Dysthymic Disorder
A milder yet more enduring type of major depression. People with dysthymia may appear to be chronically mildly depressed to the point that it seems to be a part of their personality. When a person finally seeks treatment for dysthymia, it is not uncommon that he/she has struggled with this condition for a number of years.

Bipolar Disorder
Also known as manic-depression or manic-depressive disorder. This condition is characterized by mood that alternates between periods of depression and periods of elation and excitable behavior known as mania (see symptoms below). For people who have bipolar disorder, the depressions can be severe and the mania can seriously impair one’s normal judgment. When manic, a person is prone towards reckless and inappropriate behavior such as engaging in wild spending sprees or having promiscuous sex.
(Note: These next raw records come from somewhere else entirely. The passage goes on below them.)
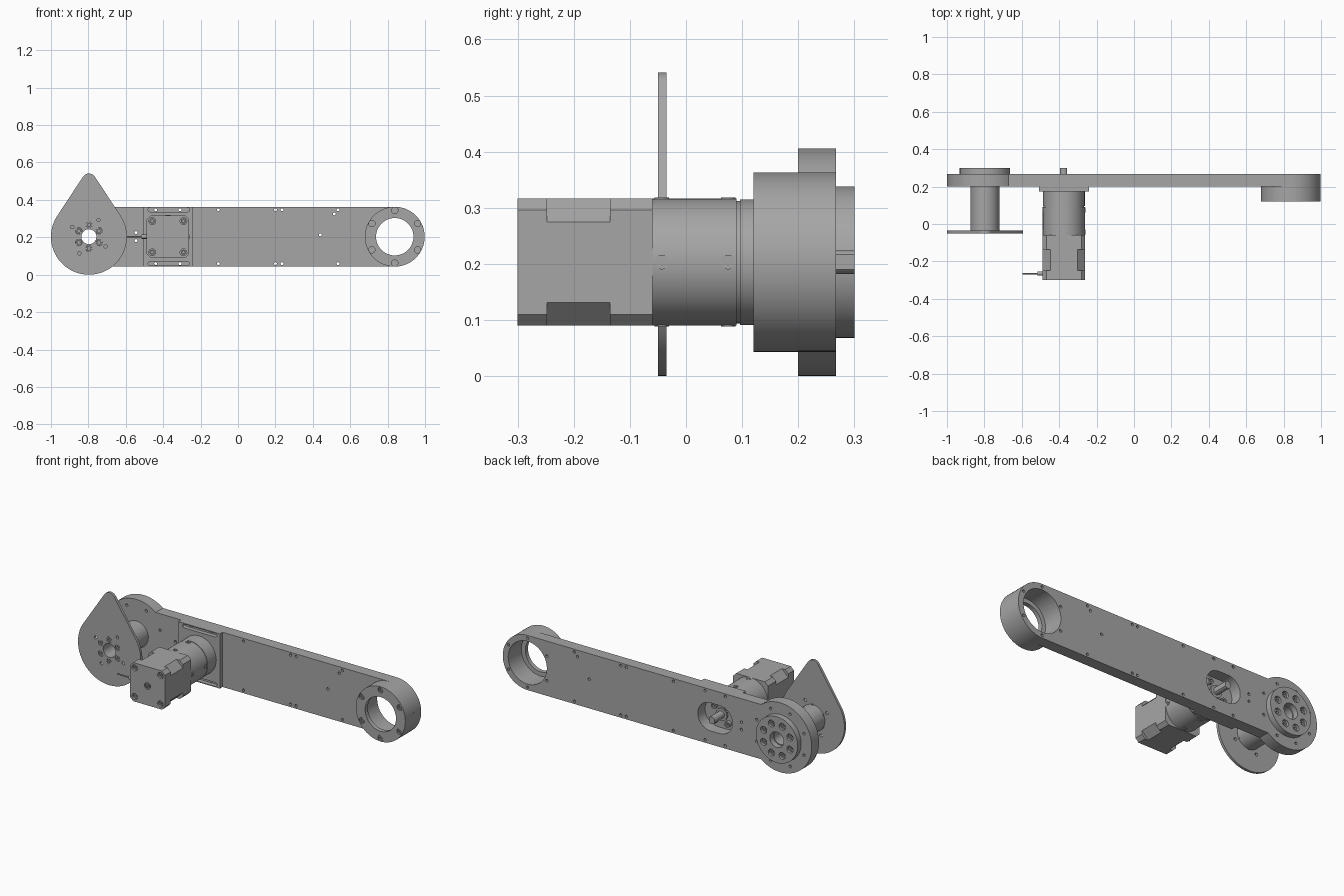
import bpy, bmesh, math
from mathutils import Matrix

if "Cube" in bpy.data.objects:
    bpy.data.objects.remove(bpy.data.objects["Cube"], do_unlink=True)

grey = bpy.data.materials.new("machined_grey")
grey.use_nodes = True
COLOUR = (0.38, 0.38, 0.38, 1)
grey.diffuse_color = COLOUR
grey.node_tree.nodes["Principled BSDF"].inputs["Base Color"].default_value = COLOUR
parts = []

ZC = 0.203                            # height of the common axis
JOINT, MOTOR, END = -0.797, -0.375, 0.838   # x of the three axes


def arc(x, z, r, a0=0, a1=360, n=48):
    """Points of an arc in the xz plane; a full turn is left open."""
    last = n if a1 - a0 == 360 else n - 1
    angles = [math.radians(a0 + (a1 - a0) * i / last) for i in range(n)]
    return [(x + r * math.cos(a), z + r * math.sin(a)) for a in angles]


def slot(x, z, half, r):
    return arc(x + half, z, r, -90, 90, 16) + arc(x - half, z, r, 90, 270, 16)


def ring(x, z, r, count, start=0):
    return arc(x, z, r, start, start + 360, count)


def chamfered(x, z, h, c):
    quarter = [(h, c - h), (h, h - c), (h - c, h), (c - h, h)]
    return [(x + a, z + b) for a, b in quarter] + \
           [(x - a, z - b) for a, b in quarter]


def build(name, solids):
    """Extrude each (outline, y0, y1) along y into one mesh object."""
    bm = bmesh.new()
    for outline, y0, y1 in solids:
        face = bm.faces.new([bm.verts.new((x, y0, z)) for x, z in outline])
        new = bmesh.ops.extrude_face_region(bm, geom=[face])["geom"]
        moved = [v for v in new if isinstance(v, bmesh.types.BMVert)]
        bmesh.ops.translate(bm, verts=moved, vec=(0, y1 - y0, 0))
    bmesh.ops.recalc_face_normals(bm, faces=bm.faces)
    mesh = bpy.data.meshes.new(name)
    bm.to_mesh(mesh)
    bm.free()
    mesh.materials.append(grey)
    obj = bpy.data.objects.new(name, mesh)
    bpy.context.collection.objects.link(obj)
    return obj


def part(name, solids, *cut_batches):
    """A solid part with each batch of separate cutters removed in turn."""
    obj = build(name, solids)
    for batch in cut_batches:
        cutter = build("cutter", batch)
        mod = obj.modifiers.new("cut", "BOOLEAN")
        mod.operation, mod.solver, mod.object = "DIFFERENCE", "EXACT", cutter
        graph = bpy.context.evaluated_depsgraph_get()
        mesh = bpy.data.meshes.new_from_object(obj.evaluated_get(graph))
        obj.modifiers.clear()
        obj.data = mesh
        bpy.data.objects.remove(cutter, do_unlink=True)
    parts.append(obj)
    return obj


def bolts(name, places, r, y0, y1):
    """Socket-head bolts; the head is at y0 and the hex recess opens there."""
    step = 0.6 * (y1 - y0)
    over = 0.01 if y1 < y0 else -0.01
    part(name, [(arc(x, z, r, n=20), y0, y1) for x, z in places],
         [(arc(x, z, r * 0.55, n=6), y0 + over, y0 + step) for x, z in places])


# Arm: long plate with a large disc at the joint and a round far end
lean = math.degrees(math.asin(0.16 / 0.203))
outline = arc(JOINT, ZC, 0.203, lean, 360 - lean, 64) + arc(END, ZC, 0.16, -90, 90, 40)
pins = [(x, ZC + s * 0.144) for s in (-1, 1)
        for x in (-0.44, -0.31, -0.105, 0.2, 0.235, 0.535)]
pins += [(0.515, 0.325), (0.44, 0.213), (-0.545, 0.225), (-0.545, 0.182)]
pins += ring(JOINT, ZC, 0.165, 8, 22.5) + ring(END, ZC, 0.143, 6, 30)
part("arm_plate", [(outline, 0.2, 0.267)],
     [(arc(x, z, 0.008, n=12), 0.1, 0.3) for x, z in pins]
     + [(arc(JOINT, ZC, 0.04), 0.1, 0.3), (arc(END, ZC, 0.125), 0.1, 0.3),
        (slot(MOTOR, ZC, 0.03, 0.082), 0.1, 0.3)])

# Bearing housing at the far end, with a stepped bore
part("bearing_housing", [(arc(END, ZC, 0.16, n=64), 0.12, 0.2)],
     [(arc(END, ZC, 0.1), 0.1, 0.3)]
     + [(arc(x, z, 0.017, n=20), 0.1, 0.132) for x, z in ring(END, ZC, 0.141, 6, 30)],
     [(arc(END, ZC, 0.125), 0.145, 0.3)])
bolts("bearing_bolts", ring(END, ZC, 0.141, 6, 30), 0.014, 0.124, 0.14)

# Joint: cam plate, hollow shaft and rear hub
cam_outline = arc(JOINT, ZC, 0.203, 147, 393, 64) + arc(JOINT, 0.503, 0.038, 33, 147, 14)
part("cam_plate", [(cam_outline, -0.05, -0.035)],
     [(arc(JOINT, ZC, 0.04), -0.1, 0.1)]
     + [(arc(x, z, 0.009, n=14), -0.1, 0.1) for x, z in ring(JOINT, ZC, 0.103, 4, 60)]
     + [(arc(x, z, 0.017, n=20), -0.1, 0.1) for x, z in ring(JOINT, ZC, 0.063, 6, 30)])
bolts("cam_bolts", ring(JOINT, ZC, 0.063, 6, 30), 0.016, -0.047, -0.03)
part("joint_shaft", [(arc(JOINT, ZC, 0.077), -0.035, 0.2)],
     [(arc(JOINT, ZC, 0.04), -0.1, 0.3)])
hub_holes = ring(JOINT, ZC, 0.092, 8, 22.5)
part("rear_hub", [(arc(JOINT, ZC, 0.135, n=64), 0.267, 0.3)],
     [(arc(JOINT, ZC, 0.045), 0.2, 0.4)]
     + [(arc(x, z, 0.02, n=20), 0.275, 0.4) for x, z in hub_holes])
bolts("hub_bolts", hub_holes, 0.016, 0.29, 0.27)

# Motor mount with adjustment slots
mount = [(-0.508, ZC - 0.16), (-0.24, ZC - 0.16), (-0.24, ZC + 0.16), (-0.508, ZC + 0.16)]
part("motor_mount", [(mount, 0.175, 0.2)],
     [(slot(-0.37, ZC + s * 0.144, 0.1, 0.011), 0.1, 0.3) for s in (-1, 1)])
corners = ring(MOTOR, ZC, 0.062, 4, 45)
bolts("mount_bolts", corners, 0.017, 0.22, 0.198)
part("pilot_collar", [(arc(MOTOR, ZC, 0.036), 0.198, 0.21)])
part("output_shaft", [(arc(MOTOR, ZC, 0.021, 40, 320, 28), 0.2, 0.3)])

# Gearbox: stacked drums with a thin groove between
part("gearbox", [(arc(MOTOR, ZC, r, n=64), y0, y1) for r, y0, y1 in
                 ((0.113, -0.06, 0.09), (0.109, 0.09, 0.096), (0.112, 0.096, 0.176))])

# Cross-head screws around the gearbox
for y in (-0.043, 0.075):
    for quarter in range(4):
        head = [(arc(0, 0, 0.013, n=20), -0.115, -0.1)]
        cross = [([(-0.009, -0.002), (-0.002, -0.002), (-0.002, -0.009), (0.002, -0.009),
                   (0.002, -0.002), (0.009, -0.002), (0.009, 0.002), (0.002, 0.002),
                   (0.002, 0.009), (-0.002, 0.009), (-0.002, 0.002), (-0.009, 0.002)],
                  -0.13, -0.111)]
        screw = part("gearbox_screw", head, cross)
        screw.data.transform(Matrix.Translation((MOTOR, y, ZC))
                             @ Matrix.Rotation(quarter * math.pi / 2, 4, "Y")
                             @ Matrix.Rotation(math.pi / 2, 4, "X"))

# Motor: end caps, waist with deep corner cuts, bolts and rear boss
motor_bolts = ring(MOTOR, ZC, 0.118, 4, 45)
part("motor_rear_cap", [(chamfered(MOTOR, ZC, 0.113, 0.02), -0.3, -0.248)],
     [(arc(x, z, 0.018, n=20), -0.4, -0.28) for x, z in motor_bolts]
     + [(arc(MOTOR, ZC, 0.02, n=24), -0.4, -0.292)])
part("motor_waist", [(chamfered(MOTOR, ZC, 0.113, 0.041), -0.248, -0.135)])
part("motor_front_cap", [(chamfered(MOTOR, ZC, 0.113, 0.02), -0.135, -0.06)])
bolts("motor_bolts", motor_bolts, 0.014, -0.292, -0.275)
bolts("motor_rear_boss", [(MOTOR, ZC)], 0.013, -0.299, -0.285)

# Cable leaving the side of the motor
for name, r, x0, x1 in (("cable", 0.004, -0.595, -0.5), ("cable_gland", 0.011, -0.515, -0.485)):
    piece = part(name, [(arc(0, 0, r, n=16), x0, x1)])
    piece.data.transform(Matrix.Translation((0, -0.265, ZC))
                         @ Matrix.Rotation(-math.pi / 2, 4, "Z"))

bpy.ops.object.select_all(action="DESELECT")
for obj in parts:
    obj.select_set(True)
bpy.context.view_layer.objects.active = parts[0]
bpy.ops.object.shade_smooth_by_angle(angle=math.radians(30))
He or she may not be able to realize the harm of his/her behavior and may even lose touch with reality.

Cyclothymic Disorder
A milder yet more enduring type of bipolar disorder. A person’s mood alternates between a less severe mania (known as hypomania) and a less severe depression.

Mood Disorder Due to a General Medical Condition
Depression may be caused or precipitated by a known or unknown physical medical condition such as hypothyroidism.

Substance-Induced Mood Disorder
Depression may be caused or precipitated by the use or abuse of substances such as drugs, alcohol, medications, or toxins.

Seasonal Affective Disorder (SAD)
This condition affects people during specific times or seasons of the year. During the winter months individuals feel depressed and lethargic, but during other months their moods may be normal.

Postpartum Depression
A rare form of depression occurring in women within approximately one week to six months after giving birth to a child.

Premenstrual Dysphoric Disorder
This is an uncommon type of depression affecting a small percentage of menstruating women. It is a cyclical condition in which women may feel depressed and irritable for one or two weeks before their menstrual period each month.